Tuesday, 16 June 2015

Wishful Thinking: Aggro

Welcome to the first instalment of Wishful Thinking, where we look at several cards I came up with, according to a theme. Obviously, these aren't real cards (hence the series' name), but it's always fun to imagine, no?

Aggro as an archetype has always been in a weird place in Solforge, many really big level ones have been introduced across the course of the game's history. We went from Deepbranch Prowler and Shardplate Mutant to Scatterspore Eidolon, and now Shardplate Behemoth, the latter of which went on to just be a good card, instead of a slot in aggressive decks, but we never did get a really good aggro deck, Goodstuff decks like AT Explosives and the old BQ Tracker decks, sure, but not a deck that had a really powerful early and mid game, but tapered off in PL3 and beyond.

Part of the reason for the above is that the big level one creatures simply cannot measure up to mediocre level twos, the latter often trading for 2 big level ones. That means even as an aggressive deck winning four lanes, if your opponent can stabilise on 2.1 with two level twos, you often just lose a majority of your lead in an instant. That is a problem I doubt card design can solve completely, since its an inherent quality of Solforge cards that most of levelled cards are stronger than their unlevelled counterparts.

Enough rambling, on to the cards!

We already have had big cards, but what if we made them BIGGER? That's right, it's even bigger than Behemoth, and doesn't even shrink! But the dastardly catch is that you get permanently poisoned once it dies. You heard that right, you yourself get put on a clock. But that shouldn't matter if you win by the end of PL2, no? I want to stress that Poison stacking up will start to sting, almost assuredly cementing Leech's slot in only aggro decks. Another thing to note is that replacement, whether from effects like Dendrify or overwriting the old-fashioned way, will not proc its death trigger.

A cycle that takes the twist of the Bound cycle and reverses it, instead of offering powerful underdrops, give you very powerful on-level creatures, but demands you play them on curve or otherwise are only mediocre vanillas.

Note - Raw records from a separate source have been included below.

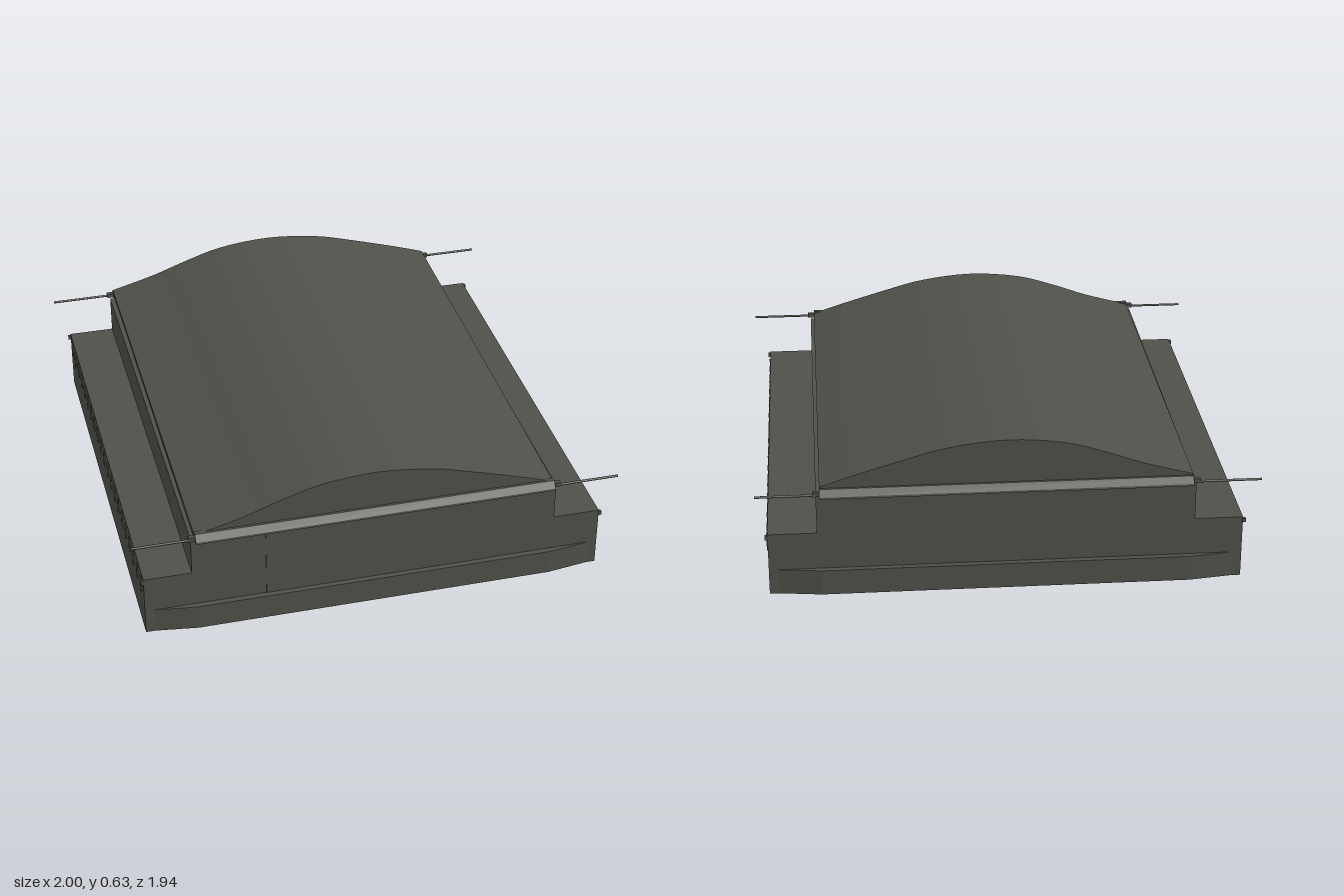
import * as THREE from 'three';
import { toCreasedNormals } from 'three/addons/utils/BufferGeometryUtils.js';

export function createModel() {
  const group = new THREE.Group();
  const concrete = new THREE.MeshStandardMaterial({ color: 0x50504a });
  concrete.name = 'dark grey concrete';

  const add = (name, geometry, x = 0, y = 0, z = 0) => {
    const mesh = new THREE.Mesh(geometry, concrete);
    mesh.name = name;
    mesh.position.set(x, y, z);
    group.add(mesh);
    return mesh;
  };
  const box = (name, w, h, d, x, y, z) => add(name, new THREE.BoxGeometry(w, h, d), x, y, z);
  const shapeOf = (points) => new THREE.Shape(points.map(([x, y]) => new THREE.Vector2(x, y)));
  const extrude = (shape, depth) =>
    new THREE.ExtrudeGeometry(shape, { depth, bevelEnabled: false });

  // Stepped hall: tall centre with a low wing along each side
  const hall = extrude(shapeOf([
    [-0.937, 0], [0.937, 0], [0.937, 0.26], [0.745, 0.26],
    [0.745, 0.42], [-0.745, 0.42], [-0.745, 0.26], [-0.937, 0.26],
  ]), 1.86);
  hall.translate(0, 0, -0.93);
  add('hall', hall);

  // Plinth with ends that swell outwards
  const plinth = extrude(shapeOf([
    [-0.937, -0.925], [-0.73, -0.954], [0.73, -0.954], [0.937, -0.925],
    [0.937, 0.925], [0.73, 0.954], [-0.73, 0.954], [-0.937, 0.925],
  ]), 0.105);
  plinth.rotateX(-Math.PI / 2);
  add('plinth', plinth);

  // Arched roof, rising slightly towards the back
  const arch = new THREE.SplineCurve([
    [0.73, 0.452], [0.61, 0.492], [0.39, 0.558], [0.22, 0.602], [0, 0.625],
    [-0.22, 0.606], [-0.39, 0.557], [-0.54, 0.504], [-0.73, 0.452],
  ].map(([x, y]) => new THREE.Vector2(x, y)));
  const roofShape = new THREE.Shape([
    new THREE.Vector2(-0.73, 0.432), new THREE.Vector2(0.73, 0.432), ...arch.getPoints(32),
  ]);
  let roof = extrude(roofShape, 1.87);
  roof.translate(0, 0, -0.935);
  const p = roof.attributes.position;
  for (let i = 0; i < p.count; i++) p.setY(i, p.getY(i) - 0.009 * p.getZ(i));
  roof = toCreasedNormals(roof, 0.4);
  add('roof', roof);

  // Large front door panel
  box('frontDoor', 0.895, 0.31, 0.006, 0, 0.262, 0.931);

  for (const end of [1, -1]) {
    // Sloping trim beam under each gable
    const beam = extrude(shapeOf([
      [0.925, 0.422], [0.968, 0.422], [0.966, 0.43], [0.945, 0.455], [0.925, 0.455],
    ]), 1.46);
    beam.rotateY(-Math.PI / 2);
    beam.translate(0.73, 0, 0);
    if (end < 0) beam.rotateY(Math.PI);
    add('gableBeam', beam);

    // Long rod sticking out past both ends of the beam
    const rod = new THREE.CylinderGeometry(0.005, 0.005, 1.98, 8);
    rod.rotateZ(Math.PI / 2);
    add('gableRod', rod, 0.01 * end, 0.43, 0.943 * end);

    for (const side of [1, -1]) {
      box('rodBracket', 0.03, 0.018, 0.018, 0.742 * side, 0.434, 0.94 * end);
      box('cornerKnob', 0.014, 0.016, 0.014, 0.941 * side, 0.246, 0.927 * end);
    }
  }

  // Rows of slim ribs along the outer wing walls
  for (const side of [1, -1]) {
    for (let i = 0; i < 21; i++) {
      box('wingRib', 0.008, 0.075, 0.008, 0.938 * side, 0.205, -0.88 + i * 0.088);
    }
  }

  return group;
}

I was slightly tempted to put Consistent on the level twos after Link suggested it, but enough power to them eh?

I doubt you toss these into any constructed deck, but rather slots into our aggro goal quite nicely, they are inherently a risky venture, of course, you could whiff and not draw a single one of them in player level one (~2.9%). But I believe this is the best I'm getting to making actual aggro cards.

On a side note, I always liked the idea of giving your opponent stuff as drawback, and these two cards definitely fit that plus our theme.

Big aggressive creatures are always potent, and you might consider it mediocre at a glance, but take into account Relic Scout, Oratek Explosives and Rage of Kadras, and maybe you'll see why I made its body scale so poorly.

Hunters are pretty bland, free dudes, and besides being pumped by Weirdwood Patriarch and their odd interaction with Ironmind Acolyte, they aren't quite noteworthy. They are also terrible at fighting big guys, (Never said they were good hunters!) and the Dragon will happily gobble them up, unless of course you kill the Dragon with something big and get two 3/7s off the back of it, which might help your opponent fight against your board slightly better.

A really durable and extremely overstated body that can be chump blocked but gives your opponent level advantage, meaning if your opponent chump blocks or neuters it, he'll keep getting free levels on his card, which can spell disaster if your opponent wants to be levelling otherwise dead cards like Energy Surge and Dendrify. It scales pretty nicely, but the level three's text can easily lose you a game, but maybe at that point your opponent will have all his cards levelled anyway.

And that about wraps up this pilot article! Of course, the numbers on the cards are just rough estimates (as if we'll ever get to play with these), but the basic idea is there. Finally, discuss! Card ideas are always a great medium for discussion, and I would love to hear what you all think about the cards I proposed and Aggro in general.

1 comment:

  1. I really like the design of these cards (though the balance may be a bit off). I am especially impressed with the way the "reverse bound" (dnuob?) cycle allows a deck to invest in its early game without just giving it a great underdrop (which is a problem I see with your other suggestions/submissions). I do like how you varied your approach to giving up late-game advantage for early game.